## Records for the exercise
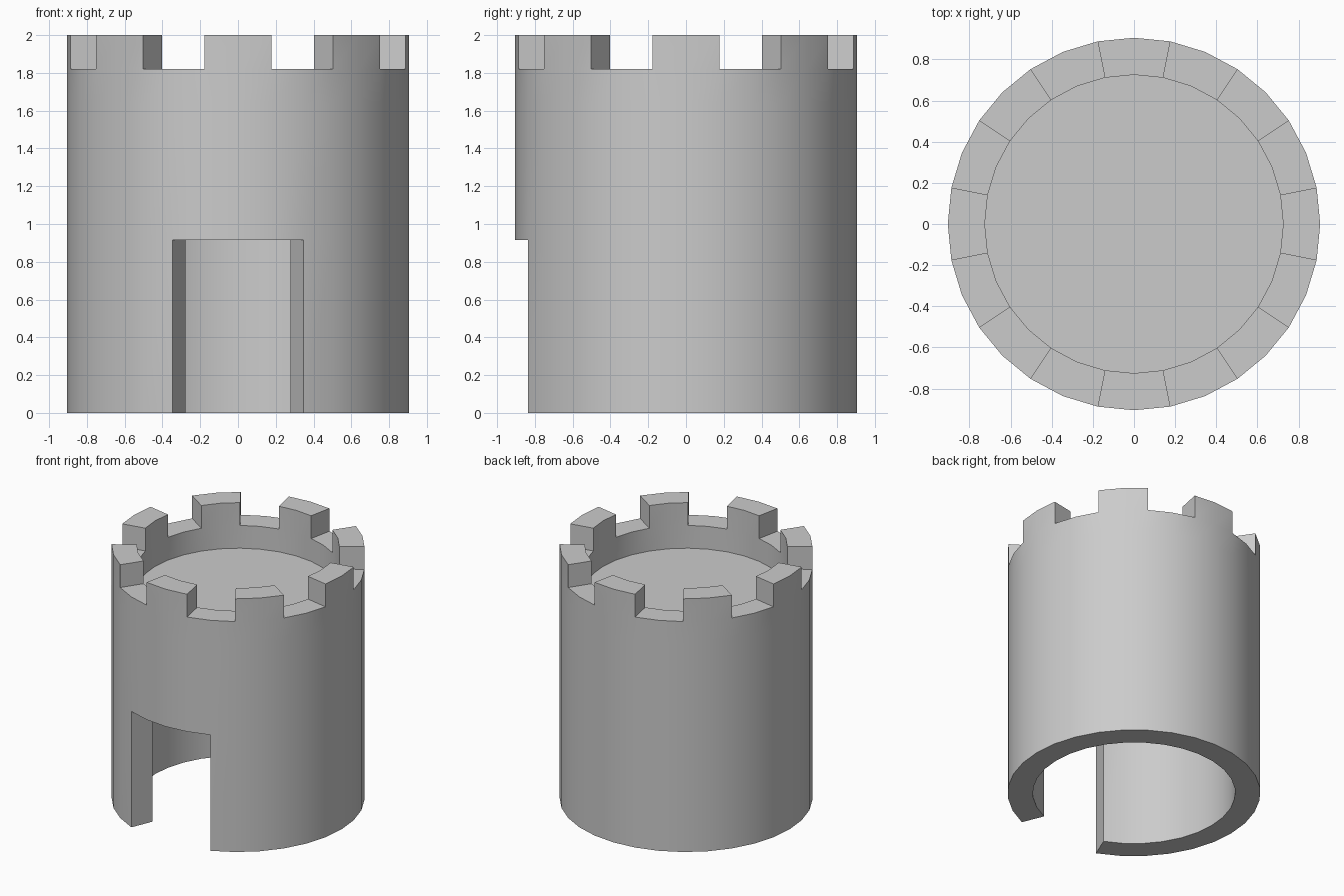
import bpy, bmesh
from math import sin, cos, pi, radians

if "Cube" in bpy.data.objects:
    bpy.data.objects.remove(bpy.data.objects["Cube"])

SIDES = 32
R_OUT, R_IN = 0.905, 0.725
# ground, door top, ceiling, roof deck, parapet, merlon top
LEVELS = [0.0, 0.915, 1.46, 1.64, 1.82, 2.0]
DOOR_BAND, DECK_BAND, MERLON_BAND = 0, 2, 4

bm = bmesh.new()


def point(r, i, z):
    """Point on a ring; segment 0 starts at the front (-y)."""
    a = 2 * pi * i / SIDES - pi / 2
    return bm.verts.new((r * cos(a), r * sin(a), z))


def solid(i, band):
    """Whether the wall cell at segment i and height band is filled."""
    i %= SIDES
    if band < 0 or band > MERLON_BAND:
        return False
    if band == DOOR_BAND:
        return i not in (0, 1, SIDES - 2, SIDES - 1)
    if band == MERLON_BAND:
        return i % 4 in (0, 3)
    return True


def quad(*corners):
    bm.faces.new([point(*c) for c in corners])


# wall, doorway and battlements: only exposed cell sides get faces
for i in range(SIDES):
    j = i + 1
    for b in range(len(LEVELS) - 1):
        if not solid(i, b):
            continue
        lo, hi = LEVELS[b], LEVELS[b + 1]
        quad((R_OUT, i, lo), (R_OUT, j, lo), (R_OUT, j, hi), (R_OUT, i, hi))
        if b != DECK_BAND:
            quad((R_IN, j, lo), (R_IN, i, lo), (R_IN, i, hi), (R_IN, j, hi))
        if not solid(i, b + 1):
            quad((R_OUT, i, hi), (R_OUT, j, hi), (R_IN, j, hi), (R_IN, i, hi))
        if not solid(i, b - 1):
            quad((R_OUT, j, lo), (R_OUT, i, lo), (R_IN, i, lo), (R_IN, j, lo))
        if not solid(i - 1, b):
            quad((R_IN, i, lo), (R_OUT, i, lo), (R_OUT, i, hi), (R_IN, i, hi))
        if not solid(j, b):
            quad((R_OUT, j, lo), (R_IN, j, lo), (R_IN, j, hi), (R_OUT, j, hi))

# roof deck and the ceiling beneath it
for z in (LEVELS[DECK_BAND], LEVELS[DECK_BAND + 1]):
    bm.faces.new([point(R_IN, i, z) for i in range(SIDES)])

bmesh.ops.remove_doubles(bm, verts=bm.verts[:], dist=1e-4)
bmesh.ops.recalc_face_normals(bm, faces=bm.faces[:])

mesh = bpy.data.meshes.new("castle_tower")
bm.to_mesh(mesh)
bm.free()
tower = bpy.data.objects.new("castle_tower", mesh)
bpy.context.collection.objects.link(tower)

# smooth round walls, crisp edges
bpy.context.view_layer.objects.active = tower
tower.select_set(True)
bpy.ops.object.shade_smooth_by_angle(angle=radians(30))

## Task goal
Reproduce only the lines running from the one that contains "# smooth round walls, crisp edges" to the last line of the records.

## Answer for this exercise
# smooth round walls, crisp edges
bpy.context.view_layer.objects.active = tower
tower.select_set(True)
bpy.ops.object.shade_smooth_by_angle(angle=radians(30))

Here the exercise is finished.